Three candidates running for two seats on Del Mar City Council — so far
By Kristina Houck
The smallest city in the county will have at least one new community member take the oath of office as the current mayor has decided not to seek re-election.
Elected to the council in 2010, Del Mar Mayor Lee Haydu said she would not seek a second term due to personal reasons. She lost her husband and mother within the past 18 months.
“Being on the council has been a great experience and one of personal growth,” said Haydu, a Del Mar resident for more than 30 years.
Haydu said she and her fellow council members have worked on a number of projects she is proud of, including replacing the 21st Street sewer pump station, retrofitting the North Torrey Pines Bridge, obtaining a state-certified housing element, and improving the city’s relationship with the Del Mar Fairgrounds and city of Solana Beach.
“I’ve enjoyed serving my community,” she said.
Elected in 2010, Councilman Terry Sinnott is seeking a second term.
“It’s rewarding, and when you’re making progress, it’s worth doing,” said Sinnott, a native San Diegan, who served two tours as a U.S. Navy officer before joining San Diego Gas & Electric, where he worked for 22 years.
A Del Mar resident since 1976, Sinnott reflected on the city’s accomplishments throughout his time on the council. He said he is proud the city developed a 30-year projection of the city’s financial health, paid off a $3 million side fund pension liability, hired an independent consultant to review the Sheriff’s contract, and established a Business Support Advisory Committee to support business in Del Mar.
“Over the past four years, we have been doing some very positive things in the city,” he said.
Still, there are other projects he wants to help complete, including moving the city hall project forward, as well as developing a master plan for Del Mar Shores Park.
“There are projects that are underway that are going to very significant, but they won’t be completed, so I want to follow through and make sure we get those projects completed successfully,” said Sinnott.
Dwight Worden and Kevin Burke are also running for election.
Worden served as Del Mar’s city attorney from 1977 to 1983. From 1974 until his retirement in 2001, he served as general counsel to the San Dieguito River Park Joint Powers Authority, the San Elijo Joint Powers Authority, North County Transit District and Leucadia Wastewater District.
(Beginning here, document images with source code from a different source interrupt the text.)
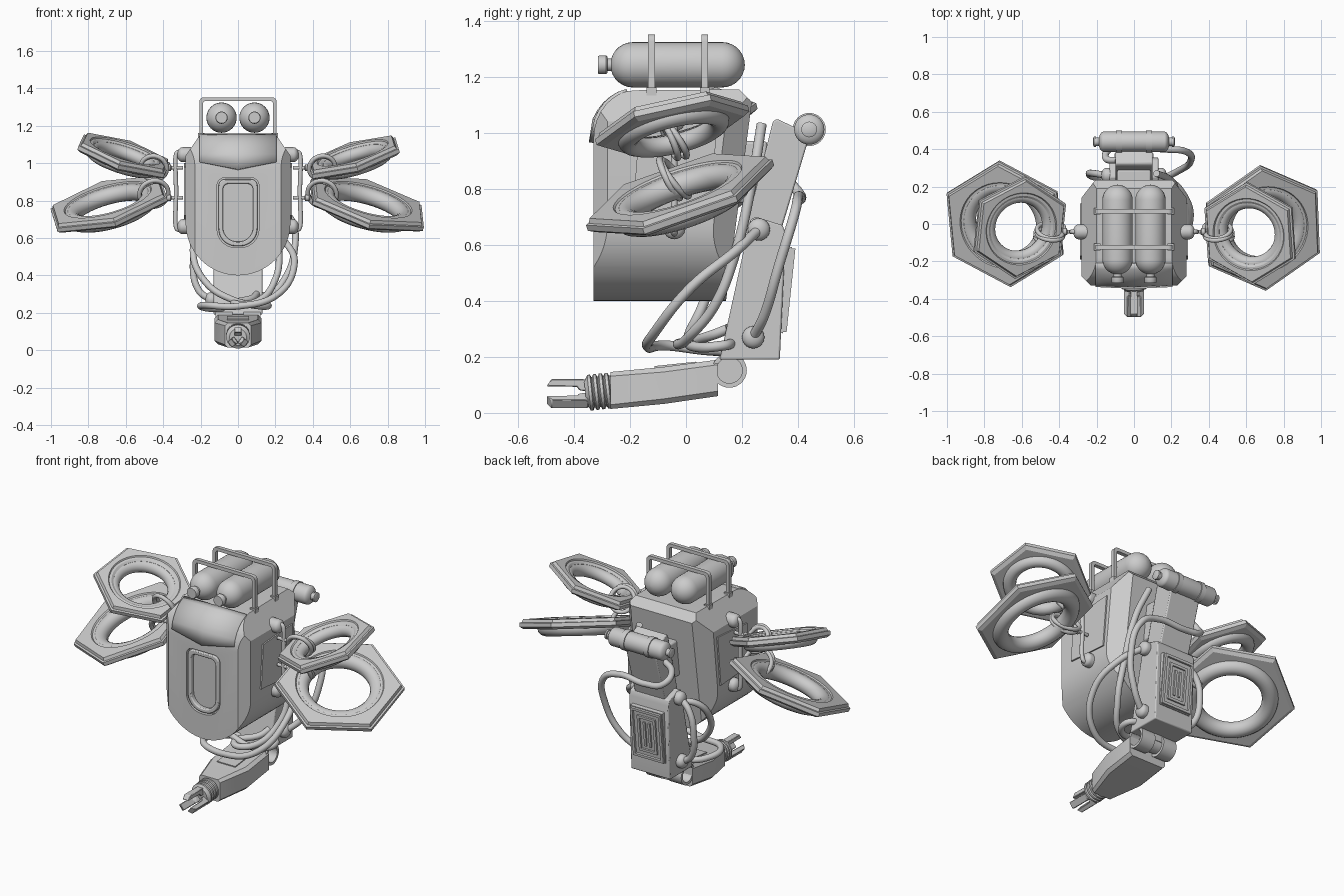
import bpy, bmesh, math
from mathutils import Matrix, Vector

if "Cube" in bpy.data.objects:
    bpy.data.objects.remove(bpy.data.objects["Cube"])
pi = math.pi
T = Matrix.Translation
def R(deg, ax): return Matrix.Rotation(math.radians(deg), 4, ax)
ALONG_X, ALONG_Y = R(90, 'Y'), R(-90, 'X')      # lathe axis z -> +x / +y

def finish(name, bm, M=Matrix()):
    bmesh.ops.transform(bm, matrix=M, verts=bm.verts)
    bmesh.ops.recalc_face_normals(bm, faces=bm.faces)
    me = bpy.data.meshes.new(name)
    bm.to_mesh(me); bm.free()
    ob = bpy.data.objects.new(name, me)
    bpy.context.collection.objects.link(ob)
    return ob

def loft(name, rings, cap=True, closed=False, M=Matrix()):
    bm = bmesh.new()
    vs = [[bm.verts.new(p) for p in r] for r in rings]
    n = len(vs[0])
    for k in range(len(vs) if closed else len(vs) - 1):
        a, b = vs[k], vs[(k + 1) % len(vs)]
        for i in range(n):
            bm.faces.new((a[i], a[(i + 1) % n], b[(i + 1) % n], b[i]))
    if cap and not closed:
        bm.faces.new(vs[0]); bm.faces.new(vs[-1])
    return finish(name, bm, M)

def place(poly, axis, d):
    return [{'x': (d, u, v), 'y': (u, d, v), 'z': (u, v, d)}[axis] for u, v in poly]

def prism(name, poly, axis, a, b, M=Matrix()):
    return loft(name, [place(poly, axis, a), place(poly, axis, b)], M=M)

def frame(name, outer, inner, y0, y1, M=Matrix()):
    return loft(name, [place(outer, 'y', y1), place(outer, 'y', y0),
                       place(inner, 'y', y0), place(inner, 'y', y1)], closed=True, M=M)

def lathe(name, prof, n=32, M=Matrix(), closed=False, hexed=()):
    def rad(k, r, t):                            # hexed profile points follow a hexagon
        return r * math.cos(pi / 6) / math.cos(t % (pi / 3) - pi / 6) if k in hexed else r
    rings = [[(rad(k, r, 2*pi*i/n) * math.cos(2*pi*i/n), rad(k, r, 2*pi*i/n) * math.sin(2*pi*i/n), z)
              for i in range(n)] for k, (r, z) in enumerate(prof)]
    return loft(name, rings, closed=closed, M=M)

def torus(name, big, small, M, n=48):
    return lathe(name, [(big + small * math.cos(2*pi*k/14), small * math.sin(2*pi*k/14))
                        for k in range(14)], n, M, closed=True)

def capsule(r, z0, z1, squash=1.0, s=7):
    lo = [(max(.002, r * math.sin(pi/2*k/s)), z0 + r*squash*(1 - math.cos(pi/2*k/s))) for k in range(s + 1)]
    return lo + [(q, z0 + z1 - z) for q, z in reversed(lo)]

def box(name, c, s, M=Matrix()):
    x, z = s[0] / 2, s[2] / 2
    return prism(name, [(-x, -z), (x, -z), (x, z), (-x, z)], 'y', -s[1]/2, s[1]/2, M @ T(c))

def slot(w, h, rt, rb, zc=0, n=8):               # rounded upright rectangle
    pts = []
    for sx, sz, r, a0 in ((1, 1, rt, 0), (-1, 1, rt, 90), (-1, -1, rb, 180), (1, -1, rb, 270)):
        for k in range(n + 1):
            a = math.radians(a0 + 90 * k / n)
            pts.append((sx*(w - r) + r*math.cos(a), zc + sz*(h - r) + r*math.sin(a)))
    return pts

def bevel(ob, w, seg=2):
    m = ob.modifiers.new('bevel', 'BEVEL')
    m.width, m.segments, m.limit_method = w, seg, 'ANGLE'

def tube(name, pts, r):
    cu = bpy.data.curves.new(name, 'CURVE')
    cu.dimensions, cu.bevel_depth, cu.bevel_resolution, cu.resolution_u = '3D', r, 6, 10
    cu.use_fill_caps = True
    sp = cu.splines.new('BEZIER')
    sp.bezier_points.add(len(pts) - 1)
    for p, co in zip(sp.bezier_points, pts):
        p.co = co
        p.handle_left_type = p.handle_right_type = 'AUTO'
    ob = bpy.data.objects.new(name, cu)
    bpy.context.collection.objects.link(ob)
    bpy.ops.object.select_all(action='DESELECT')
    ob.select_set(True); bpy.context.view_layer.objects.active = ob
    bpy.ops.object.convert(target='MESH')

def boolean(ob, cutter, op):
    m = ob.modifiers.new('bool', 'BOOLEAN')
    m.operation, m.object, m.solver = op, cutter, 'EXACT'
    bpy.context.view_layer.objects.active = ob
    bpy.ops.object.modifier_apply(modifier=m.name)
    bpy.data.objects.remove(cutter)

# body: intersection of its front, side and top outlines
arc = [(.28*math.cos(pi + pi*k/32), .68 + .28*math.sin(pi + pi*k/32)) for k in range(33)]
body = prism('body', arc + [(.28, 1.04), (.2, 1.155), (-.2, 1.155), (-.28, 1.04)], 'y', -.5, .4)
hood = [(-.33 + .15*(1 - math.cos(pi/2*k/8)), .98 + .172*math.sin(pi/2*k/8)) for k in range(9)]
boolean(body, prism('side_outline', [(-.33, .3)] + hood + [(.19, 1.155), (.235, 1.11), (.13, .3)], 'x', -.5, .5), 'INTERSECT')
def plan(d): return [(-.22, -.34), (.22, -.34), (.28, -.28), (.28, .16-d), (.2, .25-d), (-.2, .25-d), (-.28, .16-d), (-.28, -.28)]
boolean(body, loft('top_outline', [place(plan(.105), 'z', .3), place(plan(0), 'z', 1.2)]), 'INTERSECT')
boolean(body, prism('window_cutter', slot(.112, .187, .042, .1, .735), 'y', -.4, -.305), 'DIFFERENCE')
bevel(frame('window_frame', slot(.104, .179, .036, .094, .735), slot(.08, .155, .03, .075, .735), -.331, -.3), .006)

# visor hood with a V shaped, creased lower edge
bm = bmesh.new()
rows = []
for x, low, y0 in ((-.205, 1.005, -.328), (0, .965, -.338), (.205, 1.005, -.328)):
    pts = [(y0, low)] + [(y + (y0 + .328) * (1.15 - z) / .15, z) for y, z in hood[2:8]]
    rows.append([bm.verts.new((x, y, z)) for y, z in pts])
for a, b in zip(rows, rows[1:]):
    for i in range(len(a) - 1):
        bm.faces.new((a[i], b[i], b[i + 1], a[i + 1]))
m = finish('visor', bm).modifiers.new('thick', 'SOLIDIFY')
m.thickness, m.offset = .018, 0

# tanks and their rack
for s in (-1, 1):
    lathe('tank', capsule(.081, -.27, .21), 32, T((s*.088, 0, 1.243)) @ ALONG_Y)
    lathe('tank_valve', [(.022, -.29), (.022, -.25)], 20, T((s*.088, 0, 1.243)) @ ALONG_Y)
    lathe('tank_valve_cap', [(.03, -.315), (.033, -.31), (.033, -.285), (.028, -.28)], 20, T((s*.088, 0, 1.243)) @ ALONG_Y)
def arch(w, z, r): return [(w, 1.14)] + [(w - r + r*math.cos(k*pi/8), z - r + r*math.sin(k*pi/8)) for k in range(5)]
def both(p): return p + [(-x, z) for x, z in reversed(p)]
for y in (-.123, .067):
    o, i = [place(both(arch(*q)), 'y', 0) for q in ((.207, 1.352, .025), (.187, 1.332, .012))]
    loft('tank_rack', [[(a, y + d, c) for a, _, c in p] for p, d in ((o, .012), (o, -.012), (i, -.012), (i, .012))], closed=True)
    for s in (-1, 1):
        box('rack_foot', (s*.197, y, 1.147), (.035, .035, .03))

# side fittings: panel, knobs, rail and wing eyes
for s in (-1, 1):
    pan = [(-.19, .72), (.08, .7), (.11, 1.0), (-.17, .98)]
    prism('side_panel', pan, 'x', s*.27, s*.288)
    for z in (.66, 1.045):
        lathe('side_knob', capsule(.04, 0, .1, .7), 24, T((s*.225, -.042, z)) @ R(s*90, 'Y'))
    tube('side_rail', [(s*.29, -.042, 1.06), (s*.322, -.042, 1.058), (s*.331, -.042, 1.045), (s*.331, -.042, .85),
                       (s*.331, -.042, .658), (s*.322, -.042, .645), (s*.29, -.042, .643)], .012)
    for z in (.975, .815):
        lathe('wing_eye', [(.01, -.04), (.01, .02), (.018, .025), (.018, .045), (.01, .05)], 16, T((s*.335, -.042, z)) @ R(s*90, 'Y'))

# four hexagonal wings: centre, x slope, y slope, hex radius, spin
for c, a, b, r, spin in (((.69, -.022, .78), -.28, .34, .353, 4.6), ((.62, -.05, 1.03), .3, .24, .28, 2),
                         ((-.69, 0, .78), .28, .34, .353, 3), ((-.61, -.02, 1.04), -.32, .25, .28, -4)):
    n = Vector((-a, -b, 1)).normalized()
    M = T(c) @ Vector((0, 0, 1)).rotation_difference(n).to_matrix().to_4x4() @ R(30 + spin, 'Z')
    k = .6 * r
    lathe('wing_plate', [(r - .02, .027), (r - .012, .01), (r, .008), (r, -.014), (r - .022, -.027),
                         (k, -.027), (k, .012), (k + .012, .02), (k + .025, .02), (k + .03, .027)],
          48, M, closed=True, hexed=(0, 1, 2, 3, 4))
    torus('wing_ring', .6 * r, .128 * r, M @ T((0, 0, -.024)), 64)
    s = 1 if c[0] > 0 else -1
    up = c[2] > .9
    for d in (-1, 1):                            # pair of leaning chain links
        torus('wing_link', .07 if up else .078, .012, T((s*.45, -.048 + d*.01, .975 if up else .837))
              @ R(s*(-18 if up else 18), 'Y') @ R((30 if up else 33) + d*5, 'X') @ R(90, 'X'), 32)

# back arm
bevel(prism('upper_arm', [(.2, .6), (.33, .62), (.44, .985), (.43, 1.0), (.325, 1.05), (.31, 1.04)], 'x', -.1, .1), .006)
bevel(prism('lower_arm', [(.12, .19), (.335, .19), (.356, .64), (.345, .67), (.25, .7), (.23, .69)], 'x', -.13, .13), .006)
bevel(box('arm_mount', (0, .23, .86), (.18, .12, .22)), .01)
lathe('shoulder_cylinder', capsule(.054, -.19, .19, .5), 32, T((0, .44, 1.012)) @ ALONG_X)
for s in (-1, 1):
    lathe('shoulder_band', [(.05, -.015), (.059, -.015), (.059, .015), (.05, .015)], 32, T((s*.08, .44, 1.012)) @ ALONG_X)
    lathe('shoulder_cap', [(.022, 0), (.022, .02), (.028, .022), (.028, .032), (.02, .036)], 20, T((s*.182, .44, 1.012)) @ R(s*90, 'Y'))
    for y, z in ((.26, .655), (.24, .27)):
        lathe('hose_socket', capsule(.04, 0, .07, .7), 24, T((s*.105, y, z)) @ R(s*90, 'Y'))

# vented panel on the arm's back
P = T((0, .347, .44)) @ R(-6, 'X')
box('vent_plate', (0, 0, 0), (.21, .03, .31), P)
def rect(w, h): return [(-w, -h), (w, -h), (w, h), (-w, h)]
frame('vent_frame', rect(.1, .15), rect(.085, .135), .01, .028, P)
frame('vent_inner_frame', rect(.06, .11), rect(.045, .095), .01, .025, P)
for x in (-.016, .016):
    box('vent_slat', (x, .015, 0), (.014, .018, .15), P)

# hoses
for pts in ([(.15, .26, .655), (.25, .18, .58), (.3, .02, .45), (.2, -.11, .29), (0, -.135, .235), (-.19, -.06, .24), (-.17, .06, .225), (-.08, .14, .22)],
            [(.12, .27, 1.03), (.19, .24, .85), (.22, .17, .55), (.2, .1, .38), (.1, 0, .26), (-.02, -.01, .25), (.08, .1, .28), (.1, .15, .3)],
            [(-.1, .26, .62), (-.2, .2, .62), (-.24, .12, .52), (-.17, .05, .36), (-.03, .01, .27), (.12, .04, .235), (.16, .13, .24), (.1, .17, .25)],
            [(.15, .24, .27), (.23, .28, .35), (.3, .33, .52), (.27, .39, .72), (.16, .4, .77), (-.02, .41, .765), (-.13, .4, .79), (-.15, .35, .85), (-.09, .34, .9)],
            [(-.15, .26, .655), (-.21, .27, .6), (-.24, .27, .47), (-.21, .25, .32), (-.15, .24, .27)]):
    tube('hose', pts, .018)

# elbow, forearm, wrist and claw
for s in (-1, 1):
    lathe('elbow_pipe', [(.062, -.045), (.062, .045), (.046, .045), (.046, -.045)], 32, T((s*.075, .155, .152)) @ ALONG_X, closed=True)
lathe('elbow_pin', [(.047, -.06), (.047, .06)], 24, T((0, .155, .152)) @ ALONG_X)
box('elbow_bracket', (0, .165, .19), (.05, .08, .08))
def oct_(y, w, zc, h, c): return [(sx, y, zc + sz) for sx, sz in ((-w, -h+c), (-w+c, -h), (w-c, -h), (w, -h+c), (w, h-c), (w-c, h), (-w+c, h), (-w, h-c))]
loft('forearm', [oct_(-.27, .07, .08, .066, .015), oct_(-.08, .125, .098, .066, .018), oct_(.115, .125, .125, .065, .018)])
box('forearm_plate', (0, -.02, .17), (.12, .15, .01), T((0, 0, .003)) @ R(6, 'X'))
W = T((0, -.27, .08)) @ R(6, 'X') @ R(90, 'X')
prof = [(.05, -.01)]
for k in range(4):
    z = k * .021
    prof += [(.055, z), (.064, z + .004), (.064, z + .014), (.055, z + .018)]
lathe('wrist', prof + [(.045, .09)], 32, W)
for a in (90, 218, 322):
    F = T((0, -.36, .065)) @ R(90 - a, 'Y')
    bevel(prism('claw_finger', [(.015, .012), (.01, .055), (-.12, .056), (-.138, .03), (-.12, .03), (-.03, .028), (-.02, .015)], 'x', -.02, .02, F), .003, 1)

# smooth shading with sharp edges kept
bpy.ops.object.select_all(action='SELECT')
bpy.context.view_layer.objects.active = body
bpy.ops.object.shade_smooth_by_angle(angle=math.radians(32))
No longer actively practicing law, Worden said he is at a point in his life where he can run for council to serve the community he has lived in since 1981.
“I think that I have a lot of background and skills that could help the city,” said Worden, who has served on Del Mar’s Garden Del Mar, Form-Based Code and Fairgrounds Advisory committees.
“Overall, the city’s in pretty good shape,” Worden added. “I don’t feel like a fireman running to the rescue. There’s nothing on fire, nothing I feel like I have to go in and fix. But I think there’s a lot of exciting and challenging stuff facing the city.”
Some of those projects are the city hall project, the special events platform at the fairgrounds and the development of the Shores property, he said.
The deadline to file nomination papers was Aug. 8, but was extended by five days because both incumbents did not file.
Worden had officially filed by Aug. 7, according to Andrew Potter, the city’s administrative services director. Sinnott said he also submitted his paperwork.
Burke, a realtor with Burke Real Estate Consultants, pulled nomination papers but did not respond to a request to confirm he would be filing the necessary papers by the deadline.
Paul Von Petersen, founder and president of production company ESMI Productions, pulled nomination papers but ultimately decided not to run having recently signed on to a new film project.